I read and enjoyed Santmyer’s novel sometime around 1995, right around the time I got my Britannica Great Books set and began on the first ten-year plan. So I was especially interested to reach Marcus Aurelius in year 2. When the time came, I enjoyed the Meditations and learned from the book, but it disappointed me after the image I had built of it based on Ladies. In order to teach calmness in face of adversity, Marcus gives his reader a visionary reason to accept our place in the grand scheme of things, but then, as I read it, moves beyond that point to try to say that evil and pain don’t exist. That view may have helped him sit dispassionately in the arena doing paperwork while lions ate slaves on the sand before him, but ignoring evil and pain cannot be compatible with Christianity.
Then in year 7 of the original plan, I found the Stoic author I didn’t even know I was looking for: Epictetus.
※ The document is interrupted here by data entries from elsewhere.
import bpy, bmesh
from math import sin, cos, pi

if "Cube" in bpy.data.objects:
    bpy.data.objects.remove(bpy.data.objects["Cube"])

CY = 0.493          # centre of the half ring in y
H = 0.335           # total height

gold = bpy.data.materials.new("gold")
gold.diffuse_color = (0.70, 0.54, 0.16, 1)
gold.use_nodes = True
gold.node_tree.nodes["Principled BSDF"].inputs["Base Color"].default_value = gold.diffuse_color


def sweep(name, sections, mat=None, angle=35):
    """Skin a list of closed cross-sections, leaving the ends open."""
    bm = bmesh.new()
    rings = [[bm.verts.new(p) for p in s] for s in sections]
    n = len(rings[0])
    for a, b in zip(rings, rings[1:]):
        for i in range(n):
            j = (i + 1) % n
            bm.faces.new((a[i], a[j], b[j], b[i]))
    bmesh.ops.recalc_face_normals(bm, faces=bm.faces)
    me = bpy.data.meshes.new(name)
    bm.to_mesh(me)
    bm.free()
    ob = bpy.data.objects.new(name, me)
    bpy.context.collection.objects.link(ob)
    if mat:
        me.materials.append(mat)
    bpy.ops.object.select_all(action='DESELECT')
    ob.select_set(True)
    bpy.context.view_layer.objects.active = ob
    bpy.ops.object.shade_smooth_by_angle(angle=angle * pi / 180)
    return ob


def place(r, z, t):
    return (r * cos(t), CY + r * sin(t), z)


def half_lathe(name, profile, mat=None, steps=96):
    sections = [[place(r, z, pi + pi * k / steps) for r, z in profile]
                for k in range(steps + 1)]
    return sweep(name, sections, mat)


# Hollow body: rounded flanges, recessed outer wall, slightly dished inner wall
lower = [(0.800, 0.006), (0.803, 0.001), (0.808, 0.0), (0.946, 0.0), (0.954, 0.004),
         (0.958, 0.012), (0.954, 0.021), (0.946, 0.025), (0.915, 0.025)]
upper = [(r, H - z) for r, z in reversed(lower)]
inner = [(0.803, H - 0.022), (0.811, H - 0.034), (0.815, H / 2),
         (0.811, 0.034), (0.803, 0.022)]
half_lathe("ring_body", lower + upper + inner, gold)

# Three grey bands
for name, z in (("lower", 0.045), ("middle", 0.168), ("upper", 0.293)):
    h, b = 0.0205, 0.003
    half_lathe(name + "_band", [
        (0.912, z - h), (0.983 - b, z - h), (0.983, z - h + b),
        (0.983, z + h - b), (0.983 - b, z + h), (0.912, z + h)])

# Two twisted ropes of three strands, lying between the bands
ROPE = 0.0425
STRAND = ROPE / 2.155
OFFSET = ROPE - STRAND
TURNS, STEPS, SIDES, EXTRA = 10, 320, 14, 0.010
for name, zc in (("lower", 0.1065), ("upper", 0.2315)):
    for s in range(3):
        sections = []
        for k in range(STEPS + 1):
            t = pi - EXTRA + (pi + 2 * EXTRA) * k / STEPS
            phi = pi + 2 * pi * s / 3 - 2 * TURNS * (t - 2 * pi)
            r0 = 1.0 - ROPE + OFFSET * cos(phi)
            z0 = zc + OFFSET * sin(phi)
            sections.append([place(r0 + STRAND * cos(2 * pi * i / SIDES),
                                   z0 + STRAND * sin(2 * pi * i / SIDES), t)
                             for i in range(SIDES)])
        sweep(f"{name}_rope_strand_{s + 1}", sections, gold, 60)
Unlike Marcus Aurelius, Epictetus acknowledges the existence of evil and pain, but teaches his readers to learn to accept these experiences when they cannot change them: an ancient precursor of the Irish prayer for serenity. Change only what you can change, he says, and remember that your mind is generally the only thing you can change. Why wish for what isn’t so if you can’t make it so? From the loftiest perspective, whatever is, is in God’s will, so align your will with his.
Now this view seemed much more compatible with Christianity to me. I can’t go with the Stoic as far as saying that my life’s goal is emotional stability, but I can certainly use the encouragement to renew my mind, to submit my will to God’s, and to accept things I cannot change. I have sometimes thought about rewriting some passages of Epictetus’s Discourses to form a Christian devotional and meditational plan. Various Christians have written commentaries on similarities and differences between our faith and the philosophy of Epictetus; http://stoicism.biblestudyinfo.com/ and http://archive.org/stream/epictetusnewtest00sharrich#page/106/mode/2up offer two examples. But I’m looking for a practical guide, not an explanation. The Protestant circles I’ve run in like to talk about renewal and submission, but they generally view any systematic approach to these tasks as smacking of works-oriented, spiritless formalism. But I’d like to have such a thing, so I guess if I’m ever to have my wish, I’ll have to put it together myself.
. . . And by the way, does any novel in history other than Santmyer’s have a title starting with an ellipsis – or any punctuation mark for that matter? Whether they do or not, I plan to reread this domestic epic sometime during my Third Decade.